Study of leukemia survivors gives hints for better care

Armen Hareyan's picture

St. Jude study shows survivors of acute lymphoblastic leukemia are increasingly likely to develop second tumors during adulthood, demonstrating the value of long-term patient follow-up in designing safer treatments

Results from the longest follow-up study ever done of childhood acute lymphoblastic leukemia (ALL) survivors show the importance of long-term monitoring of former patients to identify complications they are at risk for developing later in life and to modify current treatments to reduce those risks, according to investigators at St. Jude Children's Research Hospital. Acute lymphoblastic leukemia is the most common cancer in children and adolescents - with about 3,000 new cases diagnosed yearly in the United States.


The St. Jude study showed that adults who had received treatment for ALL during childhood are at increased risk for developing a secondary neoplasm during the next 30 years. Secondary neoplasms are new tumors that develop after successful treatment of an initial cancer.

A report on this work appears in the March 21 issue of the "Journal of the American Medical Association" ("JAMA").
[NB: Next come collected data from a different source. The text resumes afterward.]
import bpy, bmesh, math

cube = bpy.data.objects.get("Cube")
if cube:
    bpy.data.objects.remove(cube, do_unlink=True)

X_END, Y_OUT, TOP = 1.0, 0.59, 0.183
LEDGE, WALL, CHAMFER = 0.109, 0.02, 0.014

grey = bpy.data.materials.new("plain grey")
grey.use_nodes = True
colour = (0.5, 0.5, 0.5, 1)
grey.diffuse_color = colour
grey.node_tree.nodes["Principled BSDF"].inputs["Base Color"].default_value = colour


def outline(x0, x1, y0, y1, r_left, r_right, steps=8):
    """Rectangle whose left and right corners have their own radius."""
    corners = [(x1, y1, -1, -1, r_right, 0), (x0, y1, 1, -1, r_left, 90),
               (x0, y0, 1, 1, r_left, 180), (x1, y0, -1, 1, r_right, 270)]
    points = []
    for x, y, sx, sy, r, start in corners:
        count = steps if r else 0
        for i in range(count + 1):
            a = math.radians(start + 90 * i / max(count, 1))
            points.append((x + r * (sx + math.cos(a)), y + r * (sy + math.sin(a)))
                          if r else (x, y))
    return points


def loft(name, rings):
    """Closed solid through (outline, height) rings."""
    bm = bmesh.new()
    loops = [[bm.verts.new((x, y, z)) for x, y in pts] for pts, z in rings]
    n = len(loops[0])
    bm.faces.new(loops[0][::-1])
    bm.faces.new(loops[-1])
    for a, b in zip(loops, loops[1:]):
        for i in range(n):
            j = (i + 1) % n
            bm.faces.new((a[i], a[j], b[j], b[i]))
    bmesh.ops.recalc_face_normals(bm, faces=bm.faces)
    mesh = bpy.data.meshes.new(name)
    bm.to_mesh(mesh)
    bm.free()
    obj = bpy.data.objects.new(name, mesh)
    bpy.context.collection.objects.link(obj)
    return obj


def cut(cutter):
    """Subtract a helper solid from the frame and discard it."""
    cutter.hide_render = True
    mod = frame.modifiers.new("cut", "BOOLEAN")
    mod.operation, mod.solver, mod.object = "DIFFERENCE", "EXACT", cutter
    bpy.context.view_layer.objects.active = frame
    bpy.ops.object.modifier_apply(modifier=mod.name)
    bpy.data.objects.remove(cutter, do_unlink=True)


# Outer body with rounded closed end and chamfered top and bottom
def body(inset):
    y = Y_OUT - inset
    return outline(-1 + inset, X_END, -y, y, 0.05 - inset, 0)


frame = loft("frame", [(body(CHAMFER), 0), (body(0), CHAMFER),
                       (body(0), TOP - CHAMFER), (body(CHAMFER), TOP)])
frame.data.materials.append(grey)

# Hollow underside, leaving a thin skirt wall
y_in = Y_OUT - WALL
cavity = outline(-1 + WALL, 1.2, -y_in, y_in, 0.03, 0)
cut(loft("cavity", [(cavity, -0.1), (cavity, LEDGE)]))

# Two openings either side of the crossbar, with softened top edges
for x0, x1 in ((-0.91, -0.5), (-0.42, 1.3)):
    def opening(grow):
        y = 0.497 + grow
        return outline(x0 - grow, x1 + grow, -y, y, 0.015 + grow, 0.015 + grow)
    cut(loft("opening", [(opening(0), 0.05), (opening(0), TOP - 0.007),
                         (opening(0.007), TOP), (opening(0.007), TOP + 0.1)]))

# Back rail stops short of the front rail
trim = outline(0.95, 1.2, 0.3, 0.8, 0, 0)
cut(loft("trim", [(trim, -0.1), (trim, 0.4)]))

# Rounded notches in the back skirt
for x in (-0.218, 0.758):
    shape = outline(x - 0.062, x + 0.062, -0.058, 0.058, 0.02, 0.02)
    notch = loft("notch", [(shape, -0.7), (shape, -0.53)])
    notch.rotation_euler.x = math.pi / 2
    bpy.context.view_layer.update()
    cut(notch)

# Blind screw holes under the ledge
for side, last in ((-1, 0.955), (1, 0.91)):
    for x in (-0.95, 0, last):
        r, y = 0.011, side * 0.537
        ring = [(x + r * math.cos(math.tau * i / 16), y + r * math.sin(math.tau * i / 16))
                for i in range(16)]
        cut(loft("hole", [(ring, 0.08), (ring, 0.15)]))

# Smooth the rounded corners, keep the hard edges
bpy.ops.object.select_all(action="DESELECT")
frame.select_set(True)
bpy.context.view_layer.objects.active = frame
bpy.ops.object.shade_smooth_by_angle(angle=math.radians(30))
The finding is important because the cure rate of children treated for